The coronavirus left no stone unturned in its wake. Restaurants, retailers, schools, places of worship, movie theaters, and so many other staples of American life suddenly became inaccessible amid strict shutdown and quarantine measures. Airlines also took a major blow as travelers were suddenly forced to stay home.
According to Paul Hartshorn, a flight attendant for American Airlines and national communications chairman for the Association of Professional Flight Attendants, “Speaking for my airline, I believe we’re down almost 90 percent year over year from May… something for which we have no playbook.”
Air travel is expected to recover gradually as states across the nation end their lockdowns and ease social distancing restrictions, but airlines can hardly return to the old status quo. Now flight attendants find themselves on the frontlines of sweeping changes implemented by airlines to keep passengers and aviation workers safe.
The Fight For Masks
The airline industry has almost unanimously agreed that all employees and travelers must wear masks at all times. As Hartshorn explains, some like American Airlines initially required only flight attendants to wear masks.

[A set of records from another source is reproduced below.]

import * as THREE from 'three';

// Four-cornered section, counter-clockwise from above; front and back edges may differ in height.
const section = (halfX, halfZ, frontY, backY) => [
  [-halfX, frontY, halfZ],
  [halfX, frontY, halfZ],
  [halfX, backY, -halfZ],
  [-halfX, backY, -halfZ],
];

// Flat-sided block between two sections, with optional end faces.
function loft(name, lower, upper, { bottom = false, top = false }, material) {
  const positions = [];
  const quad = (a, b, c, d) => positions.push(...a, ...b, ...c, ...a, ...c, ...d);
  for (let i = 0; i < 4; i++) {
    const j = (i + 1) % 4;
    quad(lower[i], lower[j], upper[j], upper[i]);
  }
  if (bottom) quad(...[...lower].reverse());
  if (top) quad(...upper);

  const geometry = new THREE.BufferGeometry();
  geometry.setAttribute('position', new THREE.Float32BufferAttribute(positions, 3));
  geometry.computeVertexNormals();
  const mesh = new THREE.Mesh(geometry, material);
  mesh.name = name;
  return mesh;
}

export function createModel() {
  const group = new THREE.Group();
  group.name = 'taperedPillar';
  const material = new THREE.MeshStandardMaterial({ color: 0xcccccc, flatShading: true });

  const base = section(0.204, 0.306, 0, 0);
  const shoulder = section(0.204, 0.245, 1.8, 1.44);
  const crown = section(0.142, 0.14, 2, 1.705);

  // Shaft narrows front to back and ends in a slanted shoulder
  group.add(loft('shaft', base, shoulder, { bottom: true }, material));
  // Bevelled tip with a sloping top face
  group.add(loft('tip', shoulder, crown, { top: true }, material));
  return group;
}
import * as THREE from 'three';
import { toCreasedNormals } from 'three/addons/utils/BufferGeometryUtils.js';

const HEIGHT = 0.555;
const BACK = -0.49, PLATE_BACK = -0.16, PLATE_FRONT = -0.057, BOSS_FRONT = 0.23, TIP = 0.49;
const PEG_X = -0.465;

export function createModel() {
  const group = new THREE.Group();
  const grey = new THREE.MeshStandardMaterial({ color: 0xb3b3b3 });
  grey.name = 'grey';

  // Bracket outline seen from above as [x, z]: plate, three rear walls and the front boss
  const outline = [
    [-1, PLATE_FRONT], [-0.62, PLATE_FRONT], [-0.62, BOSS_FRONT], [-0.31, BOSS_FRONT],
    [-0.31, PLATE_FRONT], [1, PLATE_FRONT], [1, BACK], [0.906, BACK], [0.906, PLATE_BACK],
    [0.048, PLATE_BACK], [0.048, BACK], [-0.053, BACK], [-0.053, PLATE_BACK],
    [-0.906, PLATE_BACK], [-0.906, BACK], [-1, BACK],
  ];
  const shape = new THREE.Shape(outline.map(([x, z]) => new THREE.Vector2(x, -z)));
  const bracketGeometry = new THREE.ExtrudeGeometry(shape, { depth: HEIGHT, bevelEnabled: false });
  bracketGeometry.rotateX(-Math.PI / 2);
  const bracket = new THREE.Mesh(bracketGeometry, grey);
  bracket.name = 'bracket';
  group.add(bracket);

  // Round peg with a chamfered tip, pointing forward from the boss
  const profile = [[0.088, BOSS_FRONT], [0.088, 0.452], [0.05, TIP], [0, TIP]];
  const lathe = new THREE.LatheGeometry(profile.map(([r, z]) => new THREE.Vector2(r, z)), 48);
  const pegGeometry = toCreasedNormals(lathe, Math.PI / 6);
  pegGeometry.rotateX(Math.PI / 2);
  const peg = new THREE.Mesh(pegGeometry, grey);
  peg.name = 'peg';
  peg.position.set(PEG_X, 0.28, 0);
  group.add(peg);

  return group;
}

“We thought that did not make any sense because if I’m wearing a mask as a flight attendant and many passengers are not, I’m protecting you- to the point that I can- but we have no protection.” So Hartshorn and the Association of Professional Flight Attendants advocated to Congress and labor unions for widespread use of masks.
On May 11, it officially became a requirement for passengers to wear a face covering in the airport and during travel. “That was a great victory,” Hartshorn shared. “That’s our singular focus, protecting our crews and, of course, our passengers. We want them to feel safe and we want them to return when they feel safe.”
Flight Attendants Strive to Ease Passenger Fears
Social distancing is difficult, if not nearly impossible, on board an aircraft. Even at 50% capacity, all passengers are confined to a “small metal tube” for multiple hours. The consolidation of flights is making this even worse. Airlines have no choice but to limit the number of daily flights and routes, which in turn creates jam-packed flights.
Hartshorn has experienced “stress and consternation” from passengers on flights where social distancing isn’t possible. “Flight attendants are doing their best to honor whatever they can at this moment to allow as much distancing between passengers as possible,” he said. But as flights fill up, passengers must sit close together, “and I think that’s what flight attendants and passengers are struggling with. It’s very difficult. There’s a palpable fear out there.”
In an effort to minimize interactions, flight attendants have cut most in-flight services. They stay out of the aisles as much as possible. Service items, such as pretzels or water, are distributed as passengers board in order to offer perks of comfort without compromising safety.
Hartshorn predicts these changes won’t disappear anytime soon. “It has definitely changed the way that we look at this job,” he shared. “I think it’s definitely going to change the airline industry for years to come.”